[Stored data entries]
-- -- --
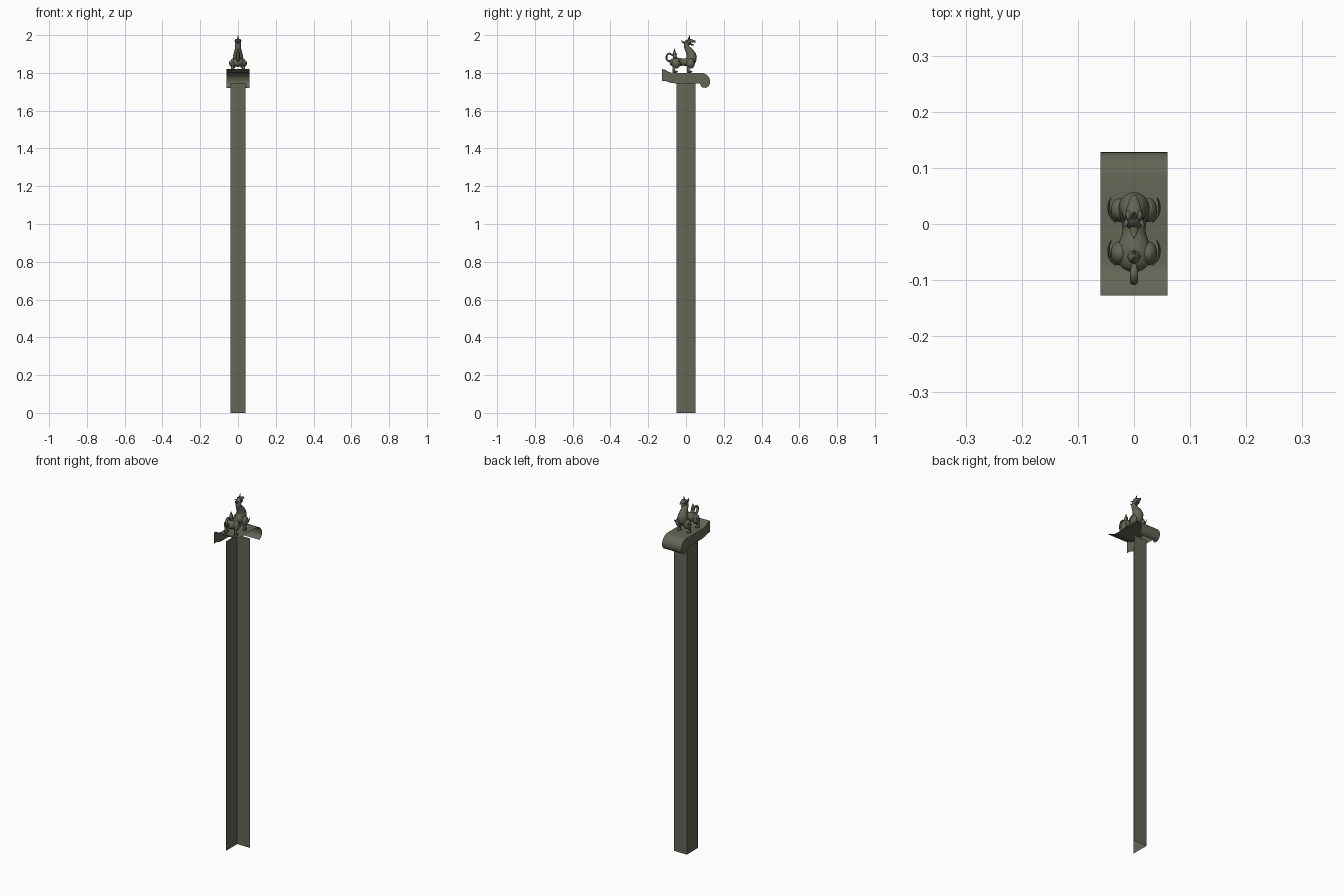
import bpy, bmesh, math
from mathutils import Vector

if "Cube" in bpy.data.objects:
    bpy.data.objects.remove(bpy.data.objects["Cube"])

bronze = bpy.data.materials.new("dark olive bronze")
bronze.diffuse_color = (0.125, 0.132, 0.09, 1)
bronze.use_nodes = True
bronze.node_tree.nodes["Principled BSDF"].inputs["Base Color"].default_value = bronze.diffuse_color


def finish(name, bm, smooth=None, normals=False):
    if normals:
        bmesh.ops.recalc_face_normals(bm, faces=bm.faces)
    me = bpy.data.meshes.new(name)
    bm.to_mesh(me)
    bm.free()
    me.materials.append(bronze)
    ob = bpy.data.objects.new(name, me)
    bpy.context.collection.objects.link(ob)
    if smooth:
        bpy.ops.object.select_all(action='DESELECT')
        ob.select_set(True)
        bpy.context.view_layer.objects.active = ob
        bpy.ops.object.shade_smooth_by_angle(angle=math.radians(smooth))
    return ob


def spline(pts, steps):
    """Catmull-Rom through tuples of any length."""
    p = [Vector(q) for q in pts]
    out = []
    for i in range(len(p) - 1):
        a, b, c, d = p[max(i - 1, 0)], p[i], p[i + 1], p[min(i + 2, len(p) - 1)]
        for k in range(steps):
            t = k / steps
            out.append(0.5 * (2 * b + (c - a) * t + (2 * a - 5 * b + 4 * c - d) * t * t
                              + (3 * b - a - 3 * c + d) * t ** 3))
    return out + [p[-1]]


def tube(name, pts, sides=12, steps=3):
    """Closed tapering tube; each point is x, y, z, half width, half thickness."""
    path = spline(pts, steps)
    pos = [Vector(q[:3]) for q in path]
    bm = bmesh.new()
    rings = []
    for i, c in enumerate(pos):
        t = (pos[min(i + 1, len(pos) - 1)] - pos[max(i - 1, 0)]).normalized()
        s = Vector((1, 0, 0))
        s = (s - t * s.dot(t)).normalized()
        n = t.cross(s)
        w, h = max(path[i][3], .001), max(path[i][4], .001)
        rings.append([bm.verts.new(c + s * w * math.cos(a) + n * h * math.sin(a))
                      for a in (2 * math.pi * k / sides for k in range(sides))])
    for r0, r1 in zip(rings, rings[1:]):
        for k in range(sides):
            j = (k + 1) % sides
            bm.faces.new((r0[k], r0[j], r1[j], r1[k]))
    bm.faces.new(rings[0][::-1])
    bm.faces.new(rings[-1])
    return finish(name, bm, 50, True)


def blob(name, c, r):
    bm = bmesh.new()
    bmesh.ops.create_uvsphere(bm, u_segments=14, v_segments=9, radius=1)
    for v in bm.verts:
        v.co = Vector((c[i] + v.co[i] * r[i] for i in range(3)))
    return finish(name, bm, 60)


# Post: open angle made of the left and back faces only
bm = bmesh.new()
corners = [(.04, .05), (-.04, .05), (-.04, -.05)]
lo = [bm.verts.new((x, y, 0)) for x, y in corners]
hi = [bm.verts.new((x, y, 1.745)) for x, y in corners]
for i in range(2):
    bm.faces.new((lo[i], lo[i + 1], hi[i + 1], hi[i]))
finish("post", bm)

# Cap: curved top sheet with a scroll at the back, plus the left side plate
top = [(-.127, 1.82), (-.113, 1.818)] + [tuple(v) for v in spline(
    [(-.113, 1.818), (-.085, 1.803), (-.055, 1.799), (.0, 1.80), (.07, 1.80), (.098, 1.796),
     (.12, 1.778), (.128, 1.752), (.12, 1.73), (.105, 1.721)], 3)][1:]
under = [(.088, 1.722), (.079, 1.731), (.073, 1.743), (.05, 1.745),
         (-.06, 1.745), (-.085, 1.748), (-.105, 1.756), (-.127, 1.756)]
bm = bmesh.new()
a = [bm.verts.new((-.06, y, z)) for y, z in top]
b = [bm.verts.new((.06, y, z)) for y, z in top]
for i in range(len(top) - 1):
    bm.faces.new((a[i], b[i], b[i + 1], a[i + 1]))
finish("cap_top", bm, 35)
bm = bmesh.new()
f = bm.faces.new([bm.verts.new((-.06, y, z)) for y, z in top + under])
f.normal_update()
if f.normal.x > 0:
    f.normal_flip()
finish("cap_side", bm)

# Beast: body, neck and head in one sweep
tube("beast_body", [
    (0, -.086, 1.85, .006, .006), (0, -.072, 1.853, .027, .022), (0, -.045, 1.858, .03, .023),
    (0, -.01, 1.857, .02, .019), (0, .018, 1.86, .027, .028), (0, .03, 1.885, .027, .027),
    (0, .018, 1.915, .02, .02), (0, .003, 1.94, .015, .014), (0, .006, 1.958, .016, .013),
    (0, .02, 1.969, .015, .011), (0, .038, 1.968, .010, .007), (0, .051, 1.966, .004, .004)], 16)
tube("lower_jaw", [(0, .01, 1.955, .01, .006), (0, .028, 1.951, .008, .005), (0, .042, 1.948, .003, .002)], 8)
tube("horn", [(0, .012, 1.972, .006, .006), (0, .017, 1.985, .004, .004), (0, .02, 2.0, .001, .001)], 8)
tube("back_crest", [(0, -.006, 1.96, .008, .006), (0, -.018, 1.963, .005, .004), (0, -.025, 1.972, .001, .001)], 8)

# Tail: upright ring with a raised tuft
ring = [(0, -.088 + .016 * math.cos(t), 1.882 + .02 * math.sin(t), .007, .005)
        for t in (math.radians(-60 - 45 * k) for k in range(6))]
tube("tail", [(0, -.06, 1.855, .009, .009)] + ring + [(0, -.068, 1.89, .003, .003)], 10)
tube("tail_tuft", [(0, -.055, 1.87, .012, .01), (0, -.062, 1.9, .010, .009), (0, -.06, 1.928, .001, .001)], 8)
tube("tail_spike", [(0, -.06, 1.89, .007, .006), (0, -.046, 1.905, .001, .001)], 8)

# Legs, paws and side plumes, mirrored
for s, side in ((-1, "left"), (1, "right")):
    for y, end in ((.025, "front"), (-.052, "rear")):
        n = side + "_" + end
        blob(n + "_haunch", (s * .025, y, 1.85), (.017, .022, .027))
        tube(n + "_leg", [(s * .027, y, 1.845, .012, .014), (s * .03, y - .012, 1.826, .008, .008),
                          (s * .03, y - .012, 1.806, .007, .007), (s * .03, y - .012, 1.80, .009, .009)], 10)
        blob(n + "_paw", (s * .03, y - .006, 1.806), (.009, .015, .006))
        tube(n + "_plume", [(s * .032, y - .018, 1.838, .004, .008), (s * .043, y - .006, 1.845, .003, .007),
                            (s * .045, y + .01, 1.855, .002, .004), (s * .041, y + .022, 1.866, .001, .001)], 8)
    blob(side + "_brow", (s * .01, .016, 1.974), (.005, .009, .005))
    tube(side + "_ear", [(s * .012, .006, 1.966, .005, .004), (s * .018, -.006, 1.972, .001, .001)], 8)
-- -- --
● **REQUIRED WORK**:
Above are the records; repeat exactly the lines from the one holding "f = bm.faces.new([bm.verts.new((-.06, y, z))" down to the one holding "1.966, .004, .004)], 16)", end lines included.

● **SOLUTION BELOW**:
f = bm.faces.new([bm.verts.new((-.06, y, z)) for y, z in top + under])
f.normal_update()
if f.normal.x > 0:
    f.normal_flip()
finish("cap_side", bm)

# Beast: body, neck and head in one sweep
tube("beast_body", [
    (0, -.086, 1.85, .006, .006), (0, -.072, 1.853, .027, .022), (0, -.045, 1.858, .03, .023),
    (0, -.01, 1.857, .02, .019), (0, .018, 1.86, .027, .028), (0, .03, 1.885, .027, .027),
    (0, .018, 1.915, .02, .02), (0, .003, 1.94, .015, .014), (0, .006, 1.958, .016, .013),
    (0, .02, 1.969, .015, .011), (0, .038, 1.968, .010, .007), (0, .051, 1.966, .004, .004)], 16)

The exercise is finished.